Saved entries:
_ _ _ _ _
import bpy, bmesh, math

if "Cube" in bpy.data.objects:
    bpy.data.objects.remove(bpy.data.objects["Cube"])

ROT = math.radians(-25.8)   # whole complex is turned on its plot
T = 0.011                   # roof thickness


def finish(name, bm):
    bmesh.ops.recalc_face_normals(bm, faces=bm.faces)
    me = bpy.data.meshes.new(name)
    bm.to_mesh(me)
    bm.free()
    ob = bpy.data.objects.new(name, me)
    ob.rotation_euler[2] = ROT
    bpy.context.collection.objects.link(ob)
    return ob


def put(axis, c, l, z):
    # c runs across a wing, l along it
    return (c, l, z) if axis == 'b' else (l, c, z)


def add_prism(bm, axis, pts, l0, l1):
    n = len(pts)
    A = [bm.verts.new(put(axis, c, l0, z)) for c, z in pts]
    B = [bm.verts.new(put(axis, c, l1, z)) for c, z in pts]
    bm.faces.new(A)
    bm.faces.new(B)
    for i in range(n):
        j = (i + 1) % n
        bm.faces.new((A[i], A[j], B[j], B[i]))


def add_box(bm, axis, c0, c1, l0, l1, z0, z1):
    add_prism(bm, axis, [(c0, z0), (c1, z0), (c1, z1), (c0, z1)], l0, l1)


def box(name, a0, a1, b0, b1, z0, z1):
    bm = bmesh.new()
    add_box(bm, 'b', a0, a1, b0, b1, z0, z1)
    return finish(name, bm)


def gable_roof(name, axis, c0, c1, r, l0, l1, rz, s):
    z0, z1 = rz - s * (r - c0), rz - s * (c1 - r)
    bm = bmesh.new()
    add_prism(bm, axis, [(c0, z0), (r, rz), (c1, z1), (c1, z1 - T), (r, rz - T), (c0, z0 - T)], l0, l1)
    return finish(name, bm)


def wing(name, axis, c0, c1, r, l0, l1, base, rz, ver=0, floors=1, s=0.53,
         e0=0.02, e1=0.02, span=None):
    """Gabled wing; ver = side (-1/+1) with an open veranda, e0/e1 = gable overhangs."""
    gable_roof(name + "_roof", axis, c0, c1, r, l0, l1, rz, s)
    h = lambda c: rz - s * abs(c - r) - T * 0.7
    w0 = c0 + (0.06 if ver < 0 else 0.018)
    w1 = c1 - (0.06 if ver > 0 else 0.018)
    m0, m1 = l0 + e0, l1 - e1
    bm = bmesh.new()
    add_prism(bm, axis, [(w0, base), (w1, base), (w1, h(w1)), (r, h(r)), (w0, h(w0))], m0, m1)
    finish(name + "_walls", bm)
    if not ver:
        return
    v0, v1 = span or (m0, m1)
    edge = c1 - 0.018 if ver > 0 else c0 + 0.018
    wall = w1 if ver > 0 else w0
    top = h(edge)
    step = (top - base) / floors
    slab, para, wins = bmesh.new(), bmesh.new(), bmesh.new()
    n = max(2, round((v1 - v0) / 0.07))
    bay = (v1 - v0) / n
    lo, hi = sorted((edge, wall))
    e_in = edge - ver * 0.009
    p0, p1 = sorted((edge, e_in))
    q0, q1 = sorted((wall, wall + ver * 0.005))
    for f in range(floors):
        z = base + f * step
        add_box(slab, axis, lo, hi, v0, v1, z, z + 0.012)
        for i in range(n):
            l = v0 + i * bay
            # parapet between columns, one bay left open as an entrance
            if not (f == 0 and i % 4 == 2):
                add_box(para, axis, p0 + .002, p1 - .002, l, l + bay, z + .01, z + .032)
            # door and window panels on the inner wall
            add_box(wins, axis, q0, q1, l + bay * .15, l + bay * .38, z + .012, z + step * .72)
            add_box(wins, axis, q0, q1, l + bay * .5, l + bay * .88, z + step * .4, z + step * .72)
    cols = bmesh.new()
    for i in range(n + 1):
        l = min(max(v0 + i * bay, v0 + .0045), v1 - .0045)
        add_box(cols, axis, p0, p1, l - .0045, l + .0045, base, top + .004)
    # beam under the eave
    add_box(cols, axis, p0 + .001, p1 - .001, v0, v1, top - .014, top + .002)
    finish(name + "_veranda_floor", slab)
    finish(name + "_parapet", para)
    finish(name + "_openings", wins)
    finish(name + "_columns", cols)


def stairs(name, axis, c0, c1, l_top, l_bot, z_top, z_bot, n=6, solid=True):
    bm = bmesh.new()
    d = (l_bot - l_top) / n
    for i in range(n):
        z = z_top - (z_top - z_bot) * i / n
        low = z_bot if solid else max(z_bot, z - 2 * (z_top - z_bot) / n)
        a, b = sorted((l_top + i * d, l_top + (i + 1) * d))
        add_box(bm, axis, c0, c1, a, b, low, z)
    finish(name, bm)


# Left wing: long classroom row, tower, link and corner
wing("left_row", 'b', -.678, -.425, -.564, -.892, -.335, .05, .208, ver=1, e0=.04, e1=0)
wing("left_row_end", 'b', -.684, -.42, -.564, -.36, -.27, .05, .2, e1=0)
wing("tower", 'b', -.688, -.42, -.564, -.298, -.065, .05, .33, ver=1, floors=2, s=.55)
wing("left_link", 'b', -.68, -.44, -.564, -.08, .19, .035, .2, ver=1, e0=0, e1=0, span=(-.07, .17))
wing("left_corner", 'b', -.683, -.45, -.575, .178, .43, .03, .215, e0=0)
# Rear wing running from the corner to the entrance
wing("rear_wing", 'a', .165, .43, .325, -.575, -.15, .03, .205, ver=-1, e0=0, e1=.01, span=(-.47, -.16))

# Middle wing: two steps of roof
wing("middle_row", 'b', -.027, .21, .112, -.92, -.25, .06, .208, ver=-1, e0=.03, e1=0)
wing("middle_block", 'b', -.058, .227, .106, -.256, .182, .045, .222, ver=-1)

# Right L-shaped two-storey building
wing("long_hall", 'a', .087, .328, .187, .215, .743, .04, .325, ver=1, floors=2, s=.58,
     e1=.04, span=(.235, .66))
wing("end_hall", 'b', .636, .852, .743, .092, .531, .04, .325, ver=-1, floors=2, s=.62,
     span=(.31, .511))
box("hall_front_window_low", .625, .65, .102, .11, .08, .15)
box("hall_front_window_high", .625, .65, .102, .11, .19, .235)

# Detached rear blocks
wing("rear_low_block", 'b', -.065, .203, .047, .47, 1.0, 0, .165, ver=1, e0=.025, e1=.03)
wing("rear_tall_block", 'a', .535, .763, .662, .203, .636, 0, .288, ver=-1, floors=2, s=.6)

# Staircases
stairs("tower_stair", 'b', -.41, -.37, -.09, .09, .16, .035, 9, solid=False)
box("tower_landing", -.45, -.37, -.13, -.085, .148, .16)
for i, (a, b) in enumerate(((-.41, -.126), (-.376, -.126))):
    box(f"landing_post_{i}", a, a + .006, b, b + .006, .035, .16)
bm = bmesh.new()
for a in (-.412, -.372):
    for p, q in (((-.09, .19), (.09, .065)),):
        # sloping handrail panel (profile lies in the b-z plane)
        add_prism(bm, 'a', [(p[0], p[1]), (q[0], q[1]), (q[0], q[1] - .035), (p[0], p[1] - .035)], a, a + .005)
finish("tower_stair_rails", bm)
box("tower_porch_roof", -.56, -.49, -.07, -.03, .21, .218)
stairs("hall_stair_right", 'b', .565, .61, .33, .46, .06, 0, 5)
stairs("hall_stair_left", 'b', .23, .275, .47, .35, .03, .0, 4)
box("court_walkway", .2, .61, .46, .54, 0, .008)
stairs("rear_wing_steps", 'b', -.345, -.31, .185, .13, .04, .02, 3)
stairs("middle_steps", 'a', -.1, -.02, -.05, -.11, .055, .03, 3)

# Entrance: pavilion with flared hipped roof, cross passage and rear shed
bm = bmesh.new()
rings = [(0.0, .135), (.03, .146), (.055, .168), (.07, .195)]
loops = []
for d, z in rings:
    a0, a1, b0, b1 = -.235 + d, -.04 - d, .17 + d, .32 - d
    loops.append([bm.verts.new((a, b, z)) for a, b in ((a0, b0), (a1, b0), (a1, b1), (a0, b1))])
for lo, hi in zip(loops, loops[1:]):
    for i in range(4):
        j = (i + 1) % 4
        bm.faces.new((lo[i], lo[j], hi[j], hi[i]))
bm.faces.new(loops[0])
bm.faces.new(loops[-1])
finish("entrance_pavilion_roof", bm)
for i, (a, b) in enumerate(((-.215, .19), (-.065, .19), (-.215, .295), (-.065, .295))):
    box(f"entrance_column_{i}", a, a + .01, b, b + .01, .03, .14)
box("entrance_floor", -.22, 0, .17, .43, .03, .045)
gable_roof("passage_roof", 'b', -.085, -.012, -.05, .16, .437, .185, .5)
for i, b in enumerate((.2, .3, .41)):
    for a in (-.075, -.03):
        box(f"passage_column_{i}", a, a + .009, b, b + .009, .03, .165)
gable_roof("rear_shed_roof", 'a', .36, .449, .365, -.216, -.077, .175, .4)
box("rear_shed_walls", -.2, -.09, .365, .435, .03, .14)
_ _ _ _ _
> [TASK TO COMPLETE]:
Out of the data above, return each line where the word "faces" can be found.

> [REPLY]:
    bmesh.ops.recalc_face_normals(bm, faces=bm.faces)
    bm.faces.new(A)
    bm.faces.new(B)
        bm.faces.new((A[i], A[j], B[j], B[i]))
        bm.faces.new((lo[i], lo[j], hi[j], hi[i]))
bm.faces.new(loops[0])
bm.faces.new(loops[-1])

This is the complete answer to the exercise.